# PROMPT
Although the data below holds other lines too, output only those from the line with "r in prof])" up to and including the line with "t = (pts[min(i", exactly as they appear.
★ ★ ★ ★ ★
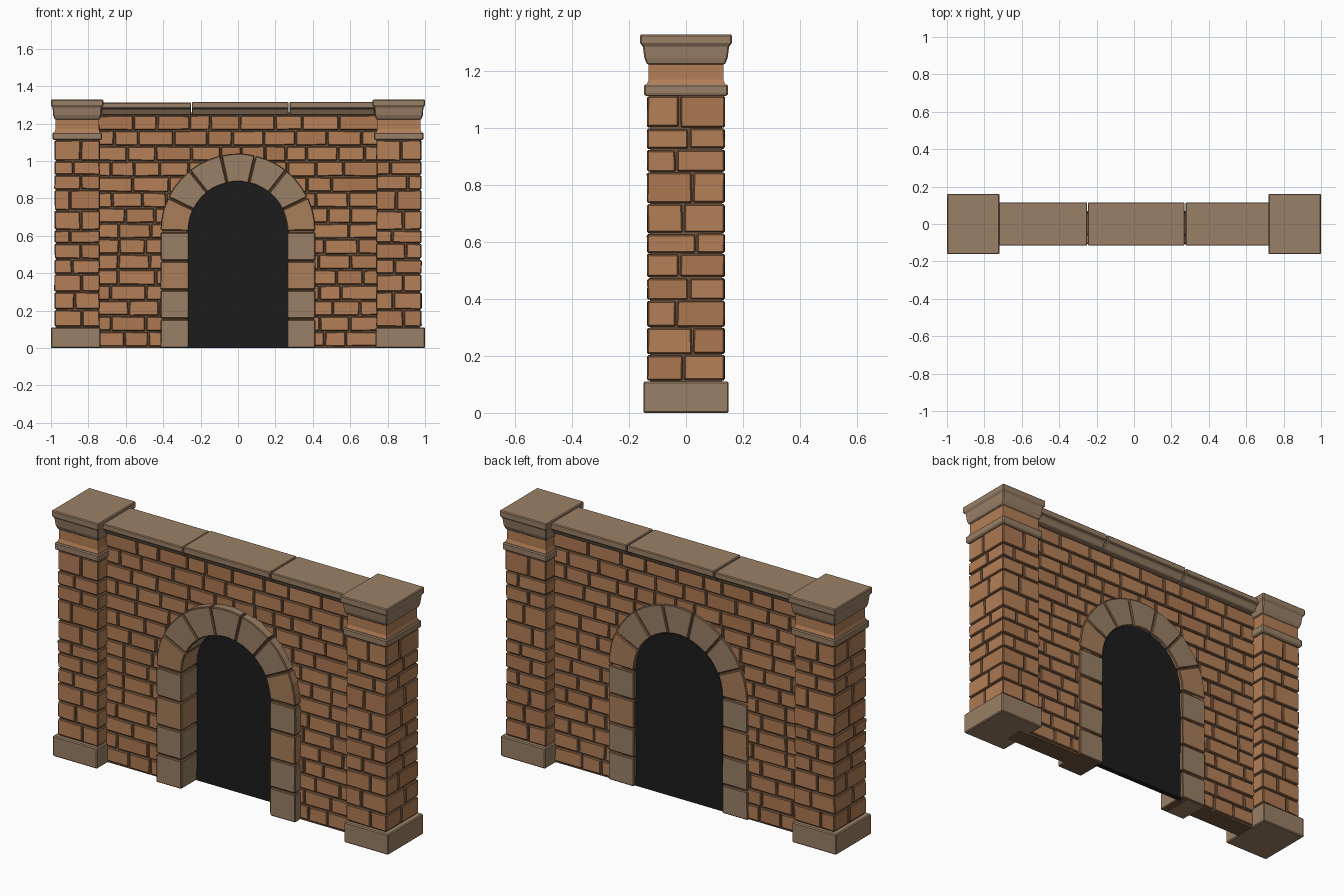
import bpy, bmesh, random
from math import sin, cos, pi, sqrt

random.seed(7)
if "Cube" in bpy.data.objects:
    bpy.data.objects.remove(bpy.data.objects["Cube"])


def material(name, rgb):
    # rgb is given in display values and converted to linear
    lin = [((c / 255 + 0.055) / 1.055) ** 2.4 for c in rgb] + [1]
    m = bpy.data.materials.new(name)
    m.use_nodes = True
    m.diffuse_color = lin
    m.node_tree.nodes["Principled BSDF"].inputs["Base Color"].default_value = lin
    return m


BRICK = material("brick orange brown", (180, 127, 87))
BRICK_DARK = material("brick deep brown", (172, 120, 81))
MORTAR = material("mortar dark brown", (116, 85, 60))
STONE = material("stone grey brown", (154, 128, 102))
WARM = material("stone warm brown", (168, 125, 89))
BLACK = material("doorway black", (28, 28, 28))


def finish(name, bm, mats, bevel=0, edge_slot=-1):
    bmesh.ops.recalc_face_normals(bm, faces=bm.faces)
    me = bpy.data.meshes.new(name)
    bm.to_mesh(me)
    bm.free()
    for m in mats:
        me.materials.append(m)
    ob = bpy.data.objects.new(name, me)
    bpy.context.collection.objects.link(ob)
    if bevel:
        mod = ob.modifiers.new("Bevel", "BEVEL")
        mod.width = bevel
        mod.segments = 1
        mod.angle_limit = 0.6
        mod.material = edge_slot


def prism(bm, outline, y0, y1, slot=0, jitter=0):
    """Extrude an (x, z) outline from y0 to y1."""
    wob = lambda: random.uniform(-jitter, jitter)
    moved = [(x + wob(), z + wob()) for x, z in outline]
    front = [bm.verts.new((x, y0 + wob(), z)) for x, z in moved]
    back = [bm.verts.new((x, y1 + wob(), z)) for x, z in moved]
    n = len(outline)
    faces = [bm.faces.new(front), bm.faces.new(back[::-1])]
    for i in range(n):
        j = (i + 1) % n
        faces.append(bm.faces.new((front[i], back[i], back[j], front[j])))
    for f in faces:
        f.material_index = slot


def box(bm, x0, x1, y0, y1, z0, z1, slot=0, jitter=0):
    prism(bm, [(x0, z0), (x1, z0), (x1, z1), (x0, z1)], y0, y1, slot, jitter)


def loft(bm, cx, levels):
    """Stack rectangles given as (z, half x, half y)."""
    rings = [[bm.verts.new((cx + sx * hx, sy * hy, z))
              for sx, sy in ((-1, -1), (1, -1), (1, 1), (-1, 1))]
             for z, hx, hy in levels]
    bm.faces.new(rings[0])
    bm.faces.new(rings[-1])
    for a, b in zip(rings, rings[1:]):
        for i in range(4):
            j = (i + 1) % 4
            bm.faces.new((a[i], a[j], b[j], b[i]))


def arch(radius, z, steps=20):
    """Points of a half circle from left to right."""
    return [(-radius * cos(pi * i / steps), z + radius * sin(pi * i / steps))
            for i in range(steps + 1)]


def brick_slot():
    return 1 if random.random() < 0.25 else 0


SPRING, INNER, OUTER, COVER = 0.62, 0.263, 0.415, 0.33
WALL, ARCH_FRONT, ARCH_BACK = 0.062, -0.106, 0.069
GAP = 0.003
BRICK_MATS = [BRICK, BRICK_DARK, MORTAR]

# Mortar core of the wall, with the doorway left open
bm = bmesh.new()
prism(bm, [(-0.8, 0), (-COVER, 0)] + arch(COVER, SPRING)
      + [(COVER, 0), (0.8, 0), (0.8, 1.26), (-0.8, 1.26)], 0.009 - WALL, WALL - 0.009)
finish("wall_mortar", bm, [MORTAR])

# Wall bricks in courses that stop behind the arch stones
bm = bmesh.new()
rows = 15
pitch = 1.24 / rows
for r in range(rows):
    z0 = 0.006 + r * pitch
    rise = max(0, z0 - SPRING)
    limit = sqrt(COVER ** 2 - rise ** 2) if rise < COVER else 0
    spans = [(-0.75, -limit), (limit, 0.75)] if limit else [(-0.75, 0.75)]
    for start, end in spans:
        x = start
        while x < end - 0.01:
            step = random.uniform(0.11, 0.2)
            if r % 2 and x == start:
                step *= 0.6
            nx = x + step if x + step < end - 0.07 else end
            box(bm, x + GAP, nx - GAP, -WALL, WALL,
                z0 + GAP, z0 + pitch - GAP, brick_slot(), 0.002)
            x = nx
finish("wall_bricks", bm, BRICK_MATS, 0.005, 2)

# Dark doorway panel set towards the back
bm = bmesh.new()
prism(bm, [(-0.28, 0)] + arch(0.28, SPRING) + [(0.28, 0)], 0.025, 0.052)
finish("doorway_panel", bm, [BLACK])

# Arch surround: stacked jamb stones and a ring of seven wedges
bm = bmesh.new()
for side in (-1, 1):
    for i in range(4):
        h = SPRING / 4
        xs = sorted((side * INNER, side * OUTER))
        box(bm, xs[0], xs[1], ARCH_FRONT, ARCH_BACK, i * h + (0.003 if i else 0),
            (i + 1) * h - 0.003, 1 if i == 2 else 0, 0.001)
wedges = 7
for i in range(wedges):
    a0 = pi * i / wedges + 0.008
    a1 = pi * (i + 1) / wedges - 0.008
    angles = [a0 + (a1 - a0) * k / 3 for k in range(4)]
    outline = [(OUTER * cos(a), SPRING + 0.005 + OUTER * sin(a)) for a in angles]
    outline += [(INNER * cos(a), SPRING + 0.005 + INNER * sin(a)) for a in angles[::-1]]
    prism(bm, outline, ARCH_FRONT, ARCH_BACK, 1 if i in (0, wedges - 1) else 0, 0.001)
finish("arch_stones", bm, [STONE, WARM, MORTAR], 0.005, 2)

# Dark joints behind the arch stones
bm = bmesh.new()
prism(bm, [(-0.405, 0)] + arch(0.405, SPRING) + [(0.405, 0), (0.272, 0)]
      + arch(0.272, SPRING)[::-1] + [(-0.272, 0)], ARCH_FRONT + 0.009, ARCH_BACK - 0.009)
finish("arch_joints", bm, [MORTAR])

# Coping slabs along the wall top
bm = bmesh.new()
for x0, x1, top in ((-0.73, -0.25, 1.312), (-0.246, 0.27, 1.316), (0.276, 0.73, 1.316)):
    loft(bm, (x0 + x1) / 2, [(z, (x1 - x0) / 2, hy) for z, hy in (
        (1.247, 0.085), (1.276, 0.102), (1.281, 0.116), (top, 0.116))])
finish("wall_coping", bm, [STONE], 0.004)

# Pillars
COURSES = (0.112, 0.205, 0.3, 0.395, 0.475, 0.56, 0.63, 0.735, 0.845, 0.925, 1.0, 1.113)
for side, label in ((1, "left"), (-1, "right")):
    cx = side * 0.86

    # Base, collar and cap
    for part, mid, levels in (
        ("base", 0.8675, [(0, 0.1325, 0.15), (0.11, 0.1325, 0.15)]),
        ("collar", 0.86, [(1.112, 0.128, 0.144), (1.122, 0.132, 0.148),
                          (1.152, 0.132, 0.148)]),
        ("cap", 0.86, [(1.222, 0.122, 0.136), (1.245, 0.128, 0.146),
                       (1.29, 0.132, 0.152), (1.294, 0.14, 0.161),
                       (1.328, 0.14, 0.161)]),
    ):
        bm = bmesh.new()
        loft(bm, side * mid, levels)
        finish(f"{label}_pillar_{part}", bm, [STONE], 0.005)

    # Neck
    bm = bmesh.new()
    loft(bm, cx, [(1.15, 0.122, 0.138), (1.17, 0.116, 0.131), (1.226, 0.116, 0.131)])
    finish(f"{label}_pillar_neck", bm, [BRICK])

    # Mortar core
    bm = bmesh.new()
    box(bm, cx - 0.112, cx + 0.112, -0.127, 0.127, 0.05, 1.2)
    finish(f"{label}_pillar_mortar", bm, [MORTAR])

    # Bricks, four corner blocks to each course
    bm = bmesh.new()
    for r, (z0, z1) in enumerate(zip(COURSES, COURSES[1:])):
        shift = 1 if r % 2 else -1
        for sy in (-1, 1):
            split_x = cx + shift * sy * random.uniform(0.01, 0.05)
            for x0, x1, sx in ((cx - 0.121, split_x - GAP, -1),
                               (split_x + GAP, cx + 0.121, 1)):
                split_y = shift * sx * (0.01 + 0.025 * (r % 3) / 2)
                ys = (-0.136, split_y - GAP) if sy < 0 else (split_y + GAP, 0.136)
                box(bm, x0, x1, ys[0], ys[1], z0 + GAP, z1 - GAP, brick_slot(), 0.002)
    finish(f"{label}_pillar_bricks", bm, BRICK_MATS, 0.005, 2)
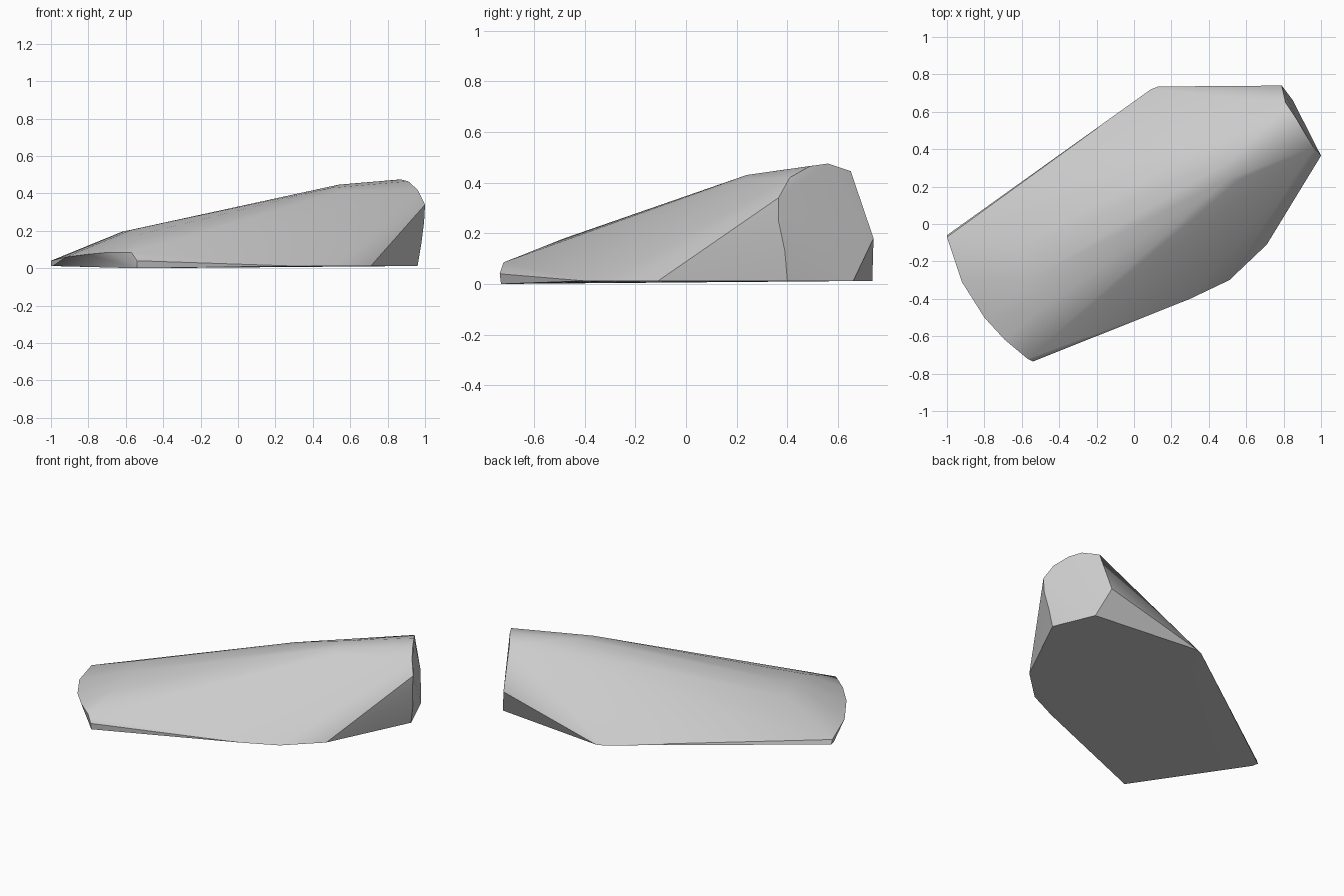
import bpy
import bmesh
from mathutils import Vector

# Remove the default cube only
default_cube = bpy.data.objects.get("Cube")
if default_cube:
    bpy.data.objects.remove(default_cube, do_unlink=True)


def make_material(name, grey):
    """One flat grey for the viewport and for renders."""
    material = bpy.data.materials.new(name)
    material.use_nodes = True
    colour = (grey, grey, grey, 1)
    material.diffuse_color = colour
    material.node_tree.nodes["Principled BSDF"].inputs["Base Color"].default_value = colour
    return material


def at_height(outline, height):
    """Lift a flat outline to one height."""
    return [(x, y, height) for x, y in outline]


def hull_object(name, sections, material):
    """Wrap a tight convex skin around a list of cross-sections."""
    mesh = bpy.data.meshes.new(name)
    bm = bmesh.new()
    for section in sections:
        for point in section:
            bm.verts.new(Vector(point))
    result = bmesh.ops.convex_hull(bm, input=bm.verts[:], use_existing_faces=False)
    # Points that fell inside the skin are not needed
    inside = [v for v in result["geom_interior"] if isinstance(v, bmesh.types.BMVert)]
    bmesh.ops.delete(bm, geom=inside, context="VERTS")
    bmesh.ops.recalc_face_normals(bm, faces=bm.faces[:])
    bm.to_mesh(mesh)
    bm.free()
    mesh.materials.append(material)
    obj = bpy.data.objects.new(name, mesh)
    bpy.context.collection.objects.link(obj)
    return obj


# Flat underside outline
base = at_height(
    [(-.99, -.1), (-1, -.06), (.09, .72), (.13, .735), (.85, .66),
     (.96, .4), (.71, -.11), (.51, -.3), (.3, -.4)], .012)
front_corner = [(-.54, -.73, 0), (-.54, -.735, .04)]

# Curved rim of the low end
low_rim = [(-1, -.07, .04), (-.92, -.31, .06), (-.8, -.5, .075),
           (-.69, -.62, .085), (-.57, -.72, .085)]

# Arch where the back begins to rise
shoulder = [(-.62, -.13, .195), (-.57, -.3, .205), (-.53, -.48, .18)]

# Long back that climbs towards the tall end
ridge = [(.18, .32, .355), (.54, .36, .447), (.5, .24, .43), (.57, .24, .415)]

# Rounded face of the tall end
tall_end = [(.79, .74, .18), (.81, .65, .445), (.87, .56, .475),
            (.91, .49, .465), (.96, .41, .42), (1, .365, .34),
            (.995, .365, .25), (.98, .39, .13)]

stone_grey = make_material("stone grey", .6)
body = hull_object(
    "wedge_stone",
    [base, front_corner, low_rim, shoulder, ridge, tall_end],
    stone_grey,
)

# Soft shading across the rounded back, crisp at the hard edges
bpy.ops.object.select_all(action="DESELECT")
body.select_set(True)
bpy.context.view_layer.objects.active = body
bpy.ops.object.shade_smooth_by_angle(angle=.5)
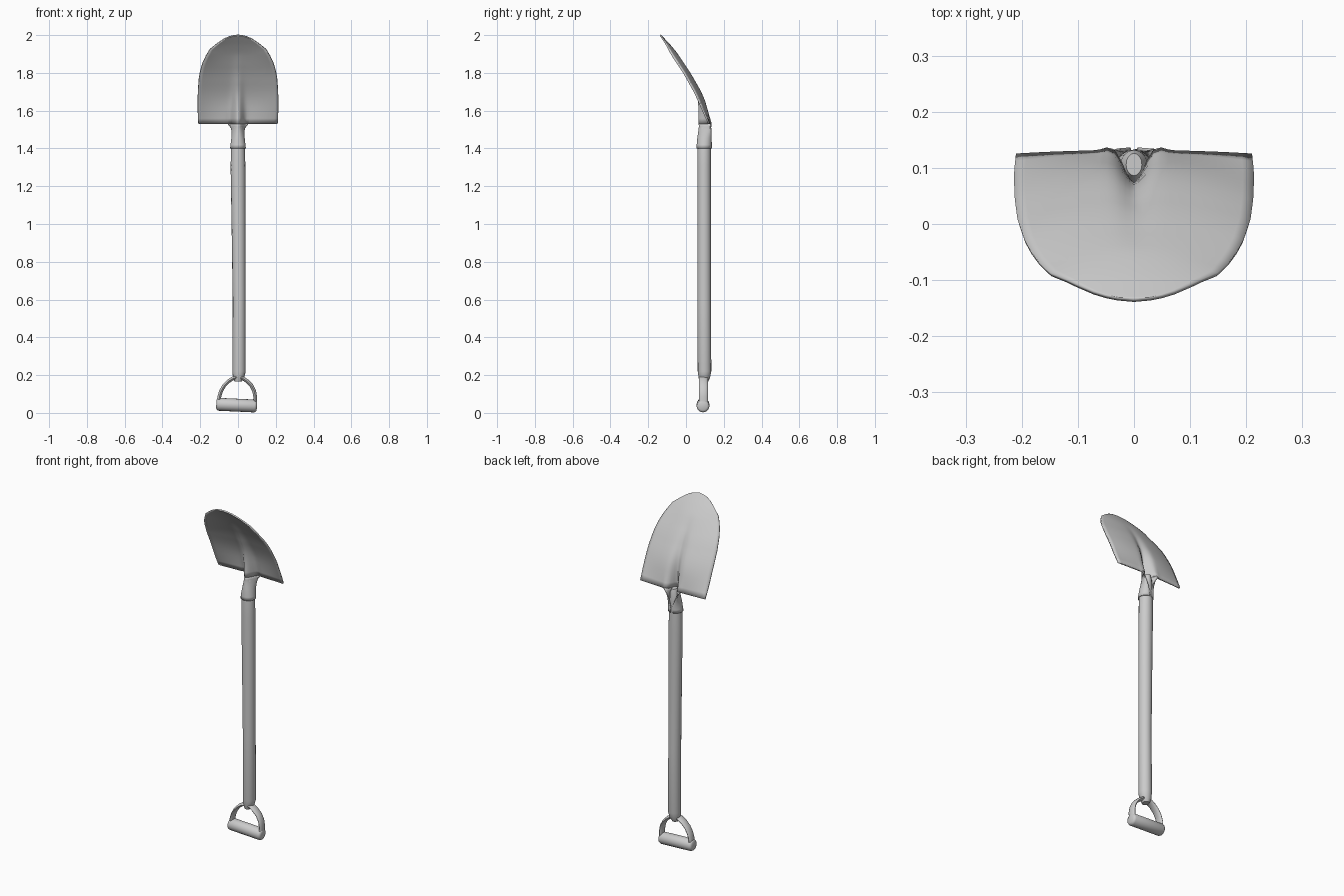
import bpy, bmesh, math
from mathutils import Vector

if "Cube" in bpy.data.objects:
    bpy.data.objects.remove(bpy.data.objects["Cube"])


def lerp_table(table, z):
    for a, b in zip(table, table[1:]):
        if z <= b[0]:
            t = max(0.0, (z - a[0]) / (b[0] - a[0]))
            return [p + (q - p) * t for p, q in zip(a[1:], b[1:])]
    return list(table[-1][1:])


def loft(name, rings, closed=True, caps=True, thickness=0.0, angle=50):
    bm = bmesh.new()
    rows = [[bm.verts.new(p) for p in r] for r in rings]
    n = len(rows[0])
    for a, b in zip(rows, rows[1:]):
        for i in range(n if closed else n - 1):
            j = (i + 1) % n
            bm.faces.new((a[i], a[j], b[j], b[i]))
    if closed and caps:
        bm.faces.new(rows[0])
        bm.faces.new(rows[-1])
    bmesh.ops.remove_doubles(bm, verts=bm.verts, dist=1e-5)
    bmesh.ops.recalc_face_normals(bm, faces=bm.faces)
    me = bpy.data.meshes.new(name)
    bm.to_mesh(me)
    bm.free()
    ob = bpy.data.objects.new(name, me)
    bpy.context.collection.objects.link(ob)
    if thickness:
        m = ob.modifiers.new("thickness", 'SOLIDIFY')
        m.thickness = thickness
        m.offset = 0
    bpy.ops.object.select_all(action='DESELECT')
    ob.select_set(True)
    bpy.context.view_layer.objects.active = ob
    bpy.ops.object.shade_smooth_by_angle(angle=math.radians(angle))
    return ob


def ellipse(center, u, v, ru, rv, n=16):
    return [center + u * (ru * math.cos(2 * math.pi * i / n)) + v * (rv * math.sin(2 * math.pi * i / n))
            for i in range(n)]


X, Y, Z = Vector((1, 0, 0)), Vector((0, 1, 0)), Vector((0, 0, 1))

# Shaft: z, centre x, radius x, centre y, radius y
shaft = [(0.165, 0.0, 0.018, 0.095, 0.022), (0.185, 0.003, 0.03, 0.097, 0.03),
         (0.22, 0.006, 0.035, 0.098, 0.036), (0.6, 0.006, 0.034, 0.096, 0.036),
         (1.0, 0.003, 0.037, 0.096, 0.036), (1.3, 0.0, 0.039, 0.096, 0.036),
         (1.4, 0.0, 0.037, 0.096, 0.036), (1.46, 0.0, 0.03, 0.098, 0.034),
         (1.51, 0.0, 0.025, 0.102, 0.03), (1.535, 0.0, 0.014, 0.106, 0.02)]
loft("shaft", [ellipse(Vector((cx, cy, z)), X, Y, rx, ry) for z, cx, rx, cy, ry in shaft])

# Blade: z -> half width, centre y, side curl, rib depth
width = [(1.53, .21), (1.6, .213), (1.7, .212), (1.78, .206), (1.84, .192), (1.88, .175),
         (1.925, .148), (1.96, .103), (1.98, .072), (1.99, .05), (1.996, .03), (2.0, 0.0)]
shape = [(1.53, .128, .006, .058), (1.6, .114, .024, .043), (1.65, .1, .032, .033),
         (1.7, .079, .034, .021), (1.8, .021, .032, .007), (1.9, -.047, .03, 0.0),
         (1.95, -.089, .014, 0.0), (2.0, -.136, 0.0, 0.0)]


def blade_y(x, z):
    w = max(lerp_table(width, z)[0], 1e-4)
    yc, curl, rib = lerp_table(shape, z)
    lip = 0.009 * max(0.0, 1 - (z - 1.53) / 0.07)
    return (yc - curl * (x / w) ** 2 - rib * math.exp(-(x / 0.026) ** 2)
            + lip * math.exp(-((abs(x) - 0.04) / 0.016) ** 2))


zs = [1.53 + 0.03 * i for i in range(13)] + [1.91, 1.925, 1.945, 1.96, 1.97, 1.98, 1.99, 1.996, 2.0]
rows = []
for z in zs:
    w = lerp_table(width, z)[0]
    us = [(i - 16) / 16 for i in range(33)]
    xs = [w * math.copysign(abs(u) ** 1.5, u) for u in us]
    rows.append([Vector((x, blade_y(x, z), z)) for x in xs])
loft("blade", rows, closed=False, thickness=0.008)

# Socket: wraps the shaft and opens out into the rib of the blade
rows = []
for k in range(8):
    t = k / 7
    z = 1.40 + 0.135 * t
    cx, rx, cy, ry = lerp_table(shaft, z)
    b = t ** 2.2
    row = []
    for i in range(25):
        s = (i - 12) / 12
        a = s * math.radians(172)
        ring = Vector((cx + (rx + .002) * math.sin(a), cy - (ry + .002) * math.cos(a), z))
        x = 0.058 * s
        row.append(ring.lerp(Vector((x, blade_y(x, 1.53), z)), b))
    rows.append(row)
loft("socket", rows, closed=False, thickness=0.006)

# Grip: rounded bar, slightly tilted
a, b = Vector((-0.115, 0.09, 0.046)), Vector((0.1, 0.09, 0.036))
d = (b - a).normalized()
up = d.cross(Y).normalized()
prof = [(0, .022), (.02, .03), (.06, .034), (.5, .034), (.94, .034), (.98, .03), (1, .022)]
loft("grip", [ellipse(a.lerp(b, t), Y, up, r, r) for t, r in prof])

# Yoke: arched strap joining grip and shaft
path = [(-.1, .05), (-.099, .085), (-.09, .115), (-.073, .145), (-.05, .168), (-.025, .184), (0, .19),
        (.024, .184), (.048, .168), (.071, .145), (.086, .115), (.091, .085), (.09, .045)]
pts = [Vector((x, 0.092, z)) for x, z in path]
rings = []
for i, p in enumerate(pts):
    t = (pts[min(i + 1, len(pts) - 1)] - pts[max(i - 1, 0)]).normalized()
    rings.append(ellipse(p, t.cross(Y).normalized(), Y, 0.010, 0.024, 12))
loft("yoke", rings)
★ ★ ★ ★ ★
# YOUR RESPONSE
loft("grip", [ellipse(a.lerp(b, t), Y, up, r, r) for t, r in prof])

# Yoke: arched strap joining grip and shaft
path = [(-.1, .05), (-.099, .085), (-.09, .115), (-.073, .145), (-.05, .168), (-.025, .184), (0, .19),
        (.024, .184), (.048, .168), (.071, .145), (.086, .115), (.091, .085), (.09, .045)]
pts = [Vector((x, 0.092, z)) for x, z in path]
rings = []
for i, p in enumerate(pts):
    t = (pts[min(i + 1, len(pts) - 1)] - pts[max(i - 1, 0)]).normalized()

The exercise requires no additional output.